Exercise - General purpose high availability

Completed

In the previous unit, you learned about the high-availability architecture of Azure SQL. In this exercise, you'll see how the General Purpose tier of Azure SQL Database behaves similarly to a failover cluster instance on-premises. This functionality can be time consuming or tricky to set up on-premises, but you get it out of the box with Azure SQL.

In this exercise, you'll use the ostress tool that you might have used in the previous module to create a workload. You'll then initiate a failover by using the Azure PowerShell module in Azure Cloud Shell. Finally, you'll view the effect the failover has on the ostress workload.

Basic high availability in the Azure SQL General Purpose service tier

In this exercise, you'll complete the following steps:

  1. Run the ostress workload.
  2. Confirm that the environment is properly configured.
  3. Use PowerShell to initiate a failover of Azure SQL Database.
  4. View the results in ostress.
  5. Look for signs in the portal that a failover occurred.

Run the ostress workload

The first step is to create a long-running workload.
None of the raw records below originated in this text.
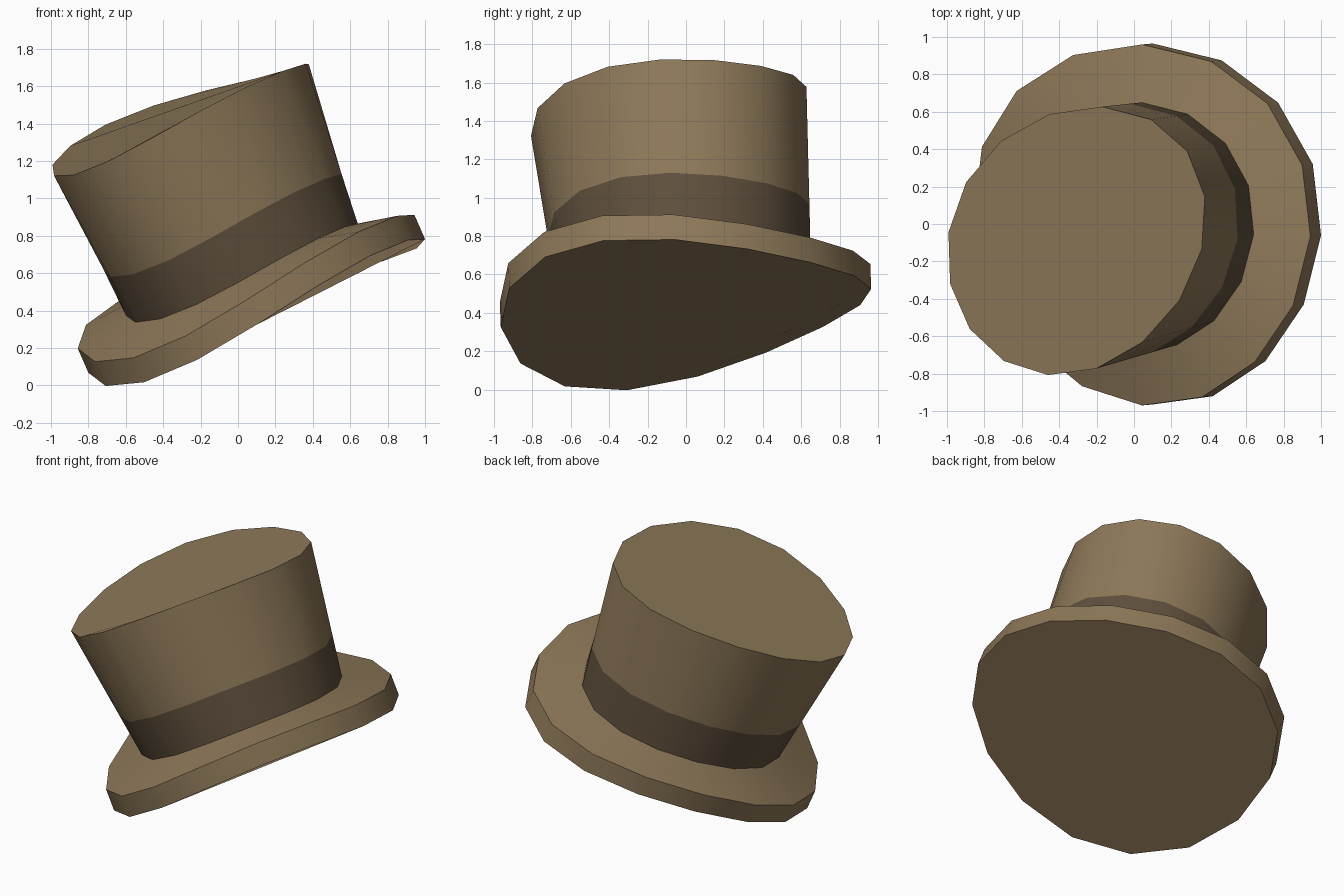
import bpy, bmesh, math
from mathutils import Vector

if "Cube" in bpy.data.objects:
    bpy.data.objects.remove(bpy.data.objects["Cube"])

SIDES = 16


def material(name, rgb):
    m = bpy.data.materials.new(name)
    m.diffuse_color = (*rgb, 1)
    m.use_nodes = True
    m.node_tree.nodes["Principled BSDF"].inputs["Base Color"].default_value = m.diffuse_color
    return m


felt = material("tan felt", (0.27, 0.19, 0.10))
ribbon = material("dark brown ribbon", (0.115, 0.079, 0.046))


def ring(centre, a, b, saddle):
    """Tilted ring spanned by half-axes a and b, bent into a slight saddle."""
    c, a, b = Vector(centre), Vector(a), Vector(b)
    n = a.cross(b).normalized()
    pts = []
    for k in range(SIDES):
        t = 2 * math.pi * k / SIDES
        pts.append(c + a * math.cos(t) + b * math.sin(t) - n * saddle * math.sin(2 * t))
    return pts


def loft(name, rings, mats, cap_bottom=False, cap_top=False):
    """Join rings from bottom to top; mats gives each section's material index."""
    bm = bmesh.new()
    loops = [[bm.verts.new(p) for p in r] for r in rings]
    for lo, hi, mi in zip(loops, loops[1:], mats):
        for k in range(SIDES):
            j = (k + 1) % SIDES
            bm.faces.new((lo[k], lo[j], hi[j], hi[k])).material_index = mi
    if cap_bottom:
        bm.faces.new(loops[0][::-1])
    if cap_top:
        bm.faces.new(loops[-1])
    me = bpy.data.meshes.new(name)
    bm.to_mesh(me)
    bm.free()
    ob = bpy.data.objects.new(name, me)
    bpy.context.collection.objects.link(ob)
    me.materials.append(felt)
    me.materials.append(ribbon)
    bpy.ops.object.select_all(action='DESELECT')
    ob.select_set(True)
    bpy.context.view_layer.objects.active = ob
    bpy.ops.object.shade_smooth_by_angle(angle=math.radians(35))
    return ob


# Rings from the underside of the brim up to the top of the crown
brim_a, brim_b = (0.90, -0.06, 0.357), (0.0, 0.965, 0.10)
brim_low = ring((0.10, 0.0, 0.425), brim_a, brim_b, 0.092)
brim_high = ring((0.043, -0.005, 0.555), brim_a, brim_b, 0.092)
crown_low = ring((0.02, -0.015, 0.62), (0.62, -0.04, 0.245), (0.02, 0.665, 0.07), 0.045)
crown_high = ring((-0.315, -0.09, 1.45), (0.677, -0.045, 0.27), (0.145, 0.7175, 0.1275), 0.048)
band_high = [p.lerp(q, 0.31) for p, q in zip(crown_low, crown_high)]

# Brim with underside, rim and gently rising upper face
loft("brim", [brim_low, brim_high, crown_low], [0, 0], cap_bottom=True)
# Crown with ribbon band and flat top
loft("crown", [crown_low, band_high, crown_high], [1, 0], cap_top=True)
This workload allows you to see how a failover affects the ability to read and write data, and how long a failover takes in the General Purpose service tier for Azure SQL Database. You'll use ostress.

  1. Open a new Command Prompt window on your local computer. Use cd to go to the directory in the repository you cloned or downloaded earlier that contains the availability module. For example, you might use this command:

    cd C:\Users\username\mslearn-azure-sql-fundamentals\05-Availability
    

    The ostress executable file is in this folder. (It's small.) The ostress workload connects and runs a simple query 50,000 times.

  2. Use the following ostress script to run the workload. Replace serverName with the name of your Azure SQL Database logical server. Replace password with your password.

    .\ostress.exe -S"serverName.database.windows.net" -Q"SELECT COUNT(*) FROM SalesLT.Customer" -U"cloudadmin" -d"AdventureWorks" -P"password" -n1 -r50000
    

    If your workload is running properly, you should see the result of the query, 847, repeatedly appearing in the Command Prompt window.

    If you want to stop running the ostress workload before it's done, you can select Ctrl+C in the terminal.

    If you want to run the workload again, you can run the command again.

Use PowerShell in Azure Cloud Shell to initiate a failover and observe the results

  1. In the Azure Cloud Shell terminal on the right side of this page, run this PowerShell script to configure your environment:

    $resourceGroup = "<rgn>Sandbox resource group name</rgn>"
    $database = "AdventureWorks"
    $server = Get-AzureRmSqlServer -ResourceGroupName $resourceGroup
    $server = $server.ServerName
    
    # Specify your default resource group and Azure SQL Database logical server
    az configure --defaults group=$resourceGroup sql-server=$server
    
    # Confirm the defaults are set
    az configure --list-defaults
    
  2. Configure your windows so that you can see this browser and the Command Prompt window at the same time.

  3. Run this code in the Azure Cloud Shell terminal:

    # Create a failover
    Invoke-AzSqlDatabaseFailover -ResourceGroupName $resourceGroup `
        -ServerName $server `
        -DatabaseName $database
    
  4. Observe the results in ostress from the Command Prompt window. While this command is running, you should observe any changes that appear in the Command Prompt window. You'll notice that you can't access the database while the failover occurs. The failover will finish after about 30 seconds, and you'll see that the workload runs successfully again. The retry logic in your application is important because if Azure fails over (for a number of reasons), you don't want the application to fail or experience downtime for longer than it takes for the failover to occur.

  5. This ability to create a failover on command can be useful in certain scenarios. Note that the service throttles you from doing so too often. Run the following command to try another failover:

    # Create a failover again
    Invoke-AzSqlDatabaseFailover -ResourceGroupName $resourceGroup `
        -ServerName $server `
        -DatabaseName $database
    

    You'll see an error similar to this one:

    Invoke-AzSqlDatabaseFailover: Long running operation failed with status 'Failed'. Additional Info:'There was a recent failover on the database or pool if database belongs in an elastic pool. At least 15 minutes must pass between database failovers.'

  6. You can now stop the workload in the Command Prompt window by selecting the window and then selecting Ctrl+C. You can leave the window open because you'll use the same workload in the next exercise.

    You might wonder if there's a way to check whether a failover occurred. There's currently no clear "Failover occurred" message, but the Resource Health can be a good indicator.

  7. In the Azure portal, go to your Azure SQL database. In the left pane, under Support + troubleshooting, select Resource Health. Between 5 and 15 minutes after a failover, you might see a health event similar the one shown in the following screenshot. This event can indicate several things, but one possibility is that something has happened and Azure has failed over.

    Screenshot that shows a health event in the Azure portal.